The potential limitations of our study are the mixed diabetic population studied, which could have incipient complications like neuropathy, peripheral vascular disease and coronary artery disease, which could be influencing the study parameters. For diabetic subjects without any signs of heart failure, reduction in exercise capacity secondary to reduction in cardiac output may be evident only during maximal exercise and could be of prognostic significance. We also do not have tissue-Doppler data to correlate limitation in increasing stroke volume to diastolic dysfunction.

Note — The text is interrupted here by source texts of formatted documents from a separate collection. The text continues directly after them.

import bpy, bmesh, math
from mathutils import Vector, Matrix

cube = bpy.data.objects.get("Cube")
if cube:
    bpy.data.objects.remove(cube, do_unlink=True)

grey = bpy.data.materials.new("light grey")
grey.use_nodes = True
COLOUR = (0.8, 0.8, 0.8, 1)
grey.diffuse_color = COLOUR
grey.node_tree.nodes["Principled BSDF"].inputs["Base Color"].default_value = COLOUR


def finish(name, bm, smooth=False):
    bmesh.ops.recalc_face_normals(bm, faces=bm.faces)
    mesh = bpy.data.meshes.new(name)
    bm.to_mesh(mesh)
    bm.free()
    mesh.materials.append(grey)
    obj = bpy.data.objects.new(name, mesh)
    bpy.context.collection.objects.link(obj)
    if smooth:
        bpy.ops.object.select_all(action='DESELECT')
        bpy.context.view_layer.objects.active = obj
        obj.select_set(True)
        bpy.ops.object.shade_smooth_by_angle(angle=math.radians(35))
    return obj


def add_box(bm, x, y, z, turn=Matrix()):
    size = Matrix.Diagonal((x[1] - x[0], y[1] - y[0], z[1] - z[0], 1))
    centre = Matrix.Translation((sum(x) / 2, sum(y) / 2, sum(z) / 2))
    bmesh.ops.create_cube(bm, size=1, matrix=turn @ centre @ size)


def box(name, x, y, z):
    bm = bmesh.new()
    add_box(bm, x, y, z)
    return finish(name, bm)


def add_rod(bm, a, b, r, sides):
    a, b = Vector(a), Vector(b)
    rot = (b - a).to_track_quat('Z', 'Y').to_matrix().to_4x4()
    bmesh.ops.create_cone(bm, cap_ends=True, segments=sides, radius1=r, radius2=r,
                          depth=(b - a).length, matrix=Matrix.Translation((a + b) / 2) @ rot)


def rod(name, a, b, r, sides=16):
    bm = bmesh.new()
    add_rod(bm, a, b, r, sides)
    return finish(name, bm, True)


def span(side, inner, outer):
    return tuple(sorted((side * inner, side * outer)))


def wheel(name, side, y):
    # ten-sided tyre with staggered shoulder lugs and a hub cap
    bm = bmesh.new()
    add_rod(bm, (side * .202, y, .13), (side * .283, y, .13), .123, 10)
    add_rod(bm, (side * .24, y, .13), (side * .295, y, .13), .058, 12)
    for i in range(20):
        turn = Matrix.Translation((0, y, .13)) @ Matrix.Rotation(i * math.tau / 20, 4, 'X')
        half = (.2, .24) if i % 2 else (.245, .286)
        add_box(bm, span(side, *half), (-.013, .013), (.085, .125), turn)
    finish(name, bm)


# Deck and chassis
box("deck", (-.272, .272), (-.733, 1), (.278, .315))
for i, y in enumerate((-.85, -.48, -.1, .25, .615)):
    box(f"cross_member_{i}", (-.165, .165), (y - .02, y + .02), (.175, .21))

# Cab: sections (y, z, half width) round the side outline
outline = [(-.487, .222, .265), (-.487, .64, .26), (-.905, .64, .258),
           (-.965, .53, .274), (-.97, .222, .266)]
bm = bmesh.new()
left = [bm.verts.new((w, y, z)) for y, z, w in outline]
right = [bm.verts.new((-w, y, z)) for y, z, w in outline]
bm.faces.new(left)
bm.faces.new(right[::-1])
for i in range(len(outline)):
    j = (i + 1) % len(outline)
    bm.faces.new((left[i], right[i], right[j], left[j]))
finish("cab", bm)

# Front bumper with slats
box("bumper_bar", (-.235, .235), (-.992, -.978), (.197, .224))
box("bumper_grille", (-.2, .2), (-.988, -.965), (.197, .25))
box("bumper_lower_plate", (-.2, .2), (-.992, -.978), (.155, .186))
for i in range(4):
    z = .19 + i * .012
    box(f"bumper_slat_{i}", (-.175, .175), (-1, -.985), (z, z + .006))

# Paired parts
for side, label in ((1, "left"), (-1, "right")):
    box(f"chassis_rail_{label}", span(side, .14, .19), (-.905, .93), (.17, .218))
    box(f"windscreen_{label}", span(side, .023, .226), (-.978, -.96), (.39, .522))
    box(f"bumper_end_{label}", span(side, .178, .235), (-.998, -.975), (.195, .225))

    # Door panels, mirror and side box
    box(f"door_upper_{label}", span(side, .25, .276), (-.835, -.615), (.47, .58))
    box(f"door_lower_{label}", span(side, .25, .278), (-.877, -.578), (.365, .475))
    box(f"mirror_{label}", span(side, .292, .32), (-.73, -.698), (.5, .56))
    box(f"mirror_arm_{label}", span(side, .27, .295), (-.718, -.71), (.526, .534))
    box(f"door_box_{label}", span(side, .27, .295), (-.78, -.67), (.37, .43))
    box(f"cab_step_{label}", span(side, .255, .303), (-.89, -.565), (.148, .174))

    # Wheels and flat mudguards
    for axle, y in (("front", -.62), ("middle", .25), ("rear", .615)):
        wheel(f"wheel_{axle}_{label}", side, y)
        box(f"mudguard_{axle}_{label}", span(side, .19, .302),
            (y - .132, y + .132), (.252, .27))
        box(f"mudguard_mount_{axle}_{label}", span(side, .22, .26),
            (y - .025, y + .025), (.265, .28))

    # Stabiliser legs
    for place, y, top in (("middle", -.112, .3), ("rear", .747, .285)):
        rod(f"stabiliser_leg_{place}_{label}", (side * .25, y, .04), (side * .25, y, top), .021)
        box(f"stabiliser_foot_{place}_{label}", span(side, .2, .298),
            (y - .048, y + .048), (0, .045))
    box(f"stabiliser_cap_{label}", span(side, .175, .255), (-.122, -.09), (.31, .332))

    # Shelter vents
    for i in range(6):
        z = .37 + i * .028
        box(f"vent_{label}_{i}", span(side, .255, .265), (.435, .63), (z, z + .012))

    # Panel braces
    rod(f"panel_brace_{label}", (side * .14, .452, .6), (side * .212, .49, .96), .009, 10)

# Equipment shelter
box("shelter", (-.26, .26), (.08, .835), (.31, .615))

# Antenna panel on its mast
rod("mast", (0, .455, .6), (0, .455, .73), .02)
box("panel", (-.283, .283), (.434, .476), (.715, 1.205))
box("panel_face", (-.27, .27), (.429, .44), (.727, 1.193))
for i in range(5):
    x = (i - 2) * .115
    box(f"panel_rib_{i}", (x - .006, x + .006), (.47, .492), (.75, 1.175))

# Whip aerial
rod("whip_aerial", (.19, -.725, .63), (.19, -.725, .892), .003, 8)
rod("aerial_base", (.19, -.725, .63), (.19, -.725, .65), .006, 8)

In summary, this cross-sectional study in a diabetic population showed that by combining the assessment of dynamic cardiac response during exercise with peripheral flow distribution and nutritive perfusion, subclinical differences in haemodynamic response were detected in diabetic individuals, hitherto not reported to the best of our knowledge. Longitudinal follow-up of these patients and a comparison of dynamic cardiac response and that of peripheral flow and nutritive distribution, as described, with the traditional measures of exercise capacity, which have been studied longitudinally over time and shown to have prognostic significance, would provide an objective and sensitive measure of cardiac and microvascular correlates of the composite haemodynamic function and indicate the suitability of such diagnostic measures for early detection of a population at risk of progressing to heart failure.5


We are grateful to Dr Jinesh Shah, Mr Anand Chettiyar and Mr Nilesh Badgujar for assistance in conduct and data management of the study and Ms Shikha Kumar for editorial assistance.



  • Funding The study was funded by Torrent Pharmaceutical Limited.

  • Competing interests DJ, AS, AV and CD are employees of Torrent Pharmaceutical Limited, Ahmedabad, and MRS and SKS are employees of Veeda UK and Veeda India, respectively.

  • Work was carried out at Discovery Biology, Torrent Research Centre, Village Bhat, Gandhinagar 382428, Gujarat, India and Clinical Pharmacology Unit, Veeda Clinical Research, Shivalik Plaza-A, Near IIM, Ambawadi Ahmedabad 380015, Gujarat, India.

  • Provenance and Peer review Not commissioned; externally peer reviewed.

  • This is an open-access article distributed under the terms of the Creative Commons Attribution Non-commercial License, which permits unrestricted use, distribution, and reproduction in any medium, provided the original work is properly cited.